- WORK REQUIRED -
The output should consist solely of the line containing "RAIL_BACK), 0.016, 0.025)" and all lines after it through the final line of the entries below, reproduced exactly.

- RECORDS PROVIDED -
##############################
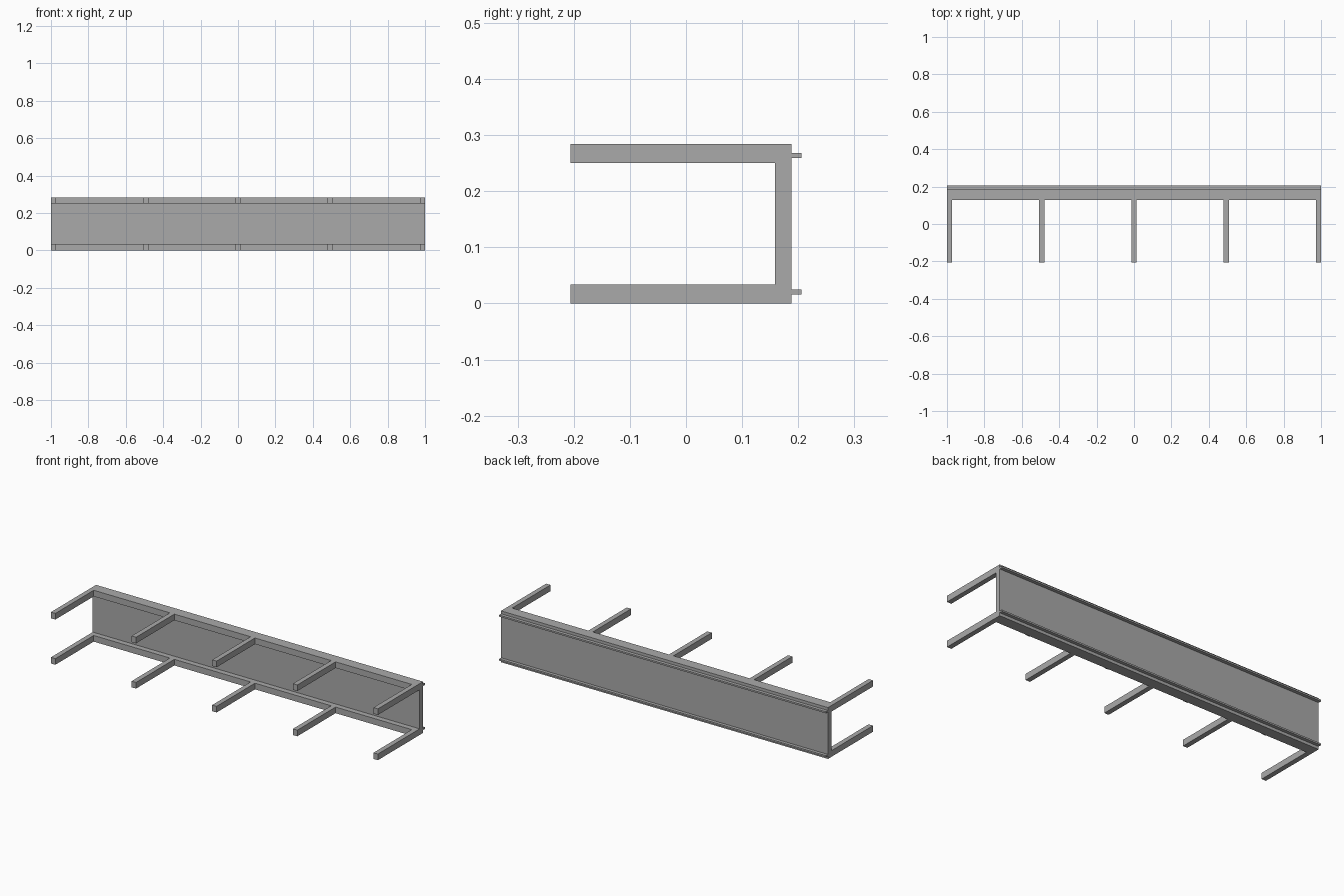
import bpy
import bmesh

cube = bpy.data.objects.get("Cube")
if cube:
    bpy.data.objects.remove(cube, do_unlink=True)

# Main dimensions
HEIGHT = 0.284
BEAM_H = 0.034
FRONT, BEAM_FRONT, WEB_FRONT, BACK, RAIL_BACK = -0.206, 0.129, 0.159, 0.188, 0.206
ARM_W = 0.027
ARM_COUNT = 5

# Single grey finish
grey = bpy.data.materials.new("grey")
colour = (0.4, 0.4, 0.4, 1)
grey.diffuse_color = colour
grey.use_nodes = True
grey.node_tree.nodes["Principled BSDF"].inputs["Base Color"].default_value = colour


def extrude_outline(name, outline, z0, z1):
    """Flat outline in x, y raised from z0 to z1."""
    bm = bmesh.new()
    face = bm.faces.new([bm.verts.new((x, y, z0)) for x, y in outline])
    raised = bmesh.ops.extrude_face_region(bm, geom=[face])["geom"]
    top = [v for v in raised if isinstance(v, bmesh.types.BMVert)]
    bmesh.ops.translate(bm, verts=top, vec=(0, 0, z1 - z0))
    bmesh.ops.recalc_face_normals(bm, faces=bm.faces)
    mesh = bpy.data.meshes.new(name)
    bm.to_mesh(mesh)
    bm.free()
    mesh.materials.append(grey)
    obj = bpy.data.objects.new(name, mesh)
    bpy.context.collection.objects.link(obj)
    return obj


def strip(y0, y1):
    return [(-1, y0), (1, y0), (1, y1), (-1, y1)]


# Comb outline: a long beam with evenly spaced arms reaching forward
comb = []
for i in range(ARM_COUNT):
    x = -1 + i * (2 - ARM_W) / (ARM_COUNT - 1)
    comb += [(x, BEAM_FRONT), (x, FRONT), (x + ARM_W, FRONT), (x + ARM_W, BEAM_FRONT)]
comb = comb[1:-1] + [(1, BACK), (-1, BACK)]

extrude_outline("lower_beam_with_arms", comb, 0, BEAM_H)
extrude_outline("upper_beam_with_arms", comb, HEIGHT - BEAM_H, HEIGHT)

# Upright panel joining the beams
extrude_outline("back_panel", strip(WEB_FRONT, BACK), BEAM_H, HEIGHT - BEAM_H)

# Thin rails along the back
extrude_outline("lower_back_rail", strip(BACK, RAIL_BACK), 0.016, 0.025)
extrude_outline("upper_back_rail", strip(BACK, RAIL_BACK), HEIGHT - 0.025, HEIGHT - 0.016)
##############################
- REPLY TO THE EXERCISE -
extrude_outline("lower_back_rail", strip(BACK, RAIL_BACK), 0.016, 0.025)
extrude_outline("upper_back_rail", strip(BACK, RAIL_BACK), HEIGHT - 0.025, HEIGHT - 0.016)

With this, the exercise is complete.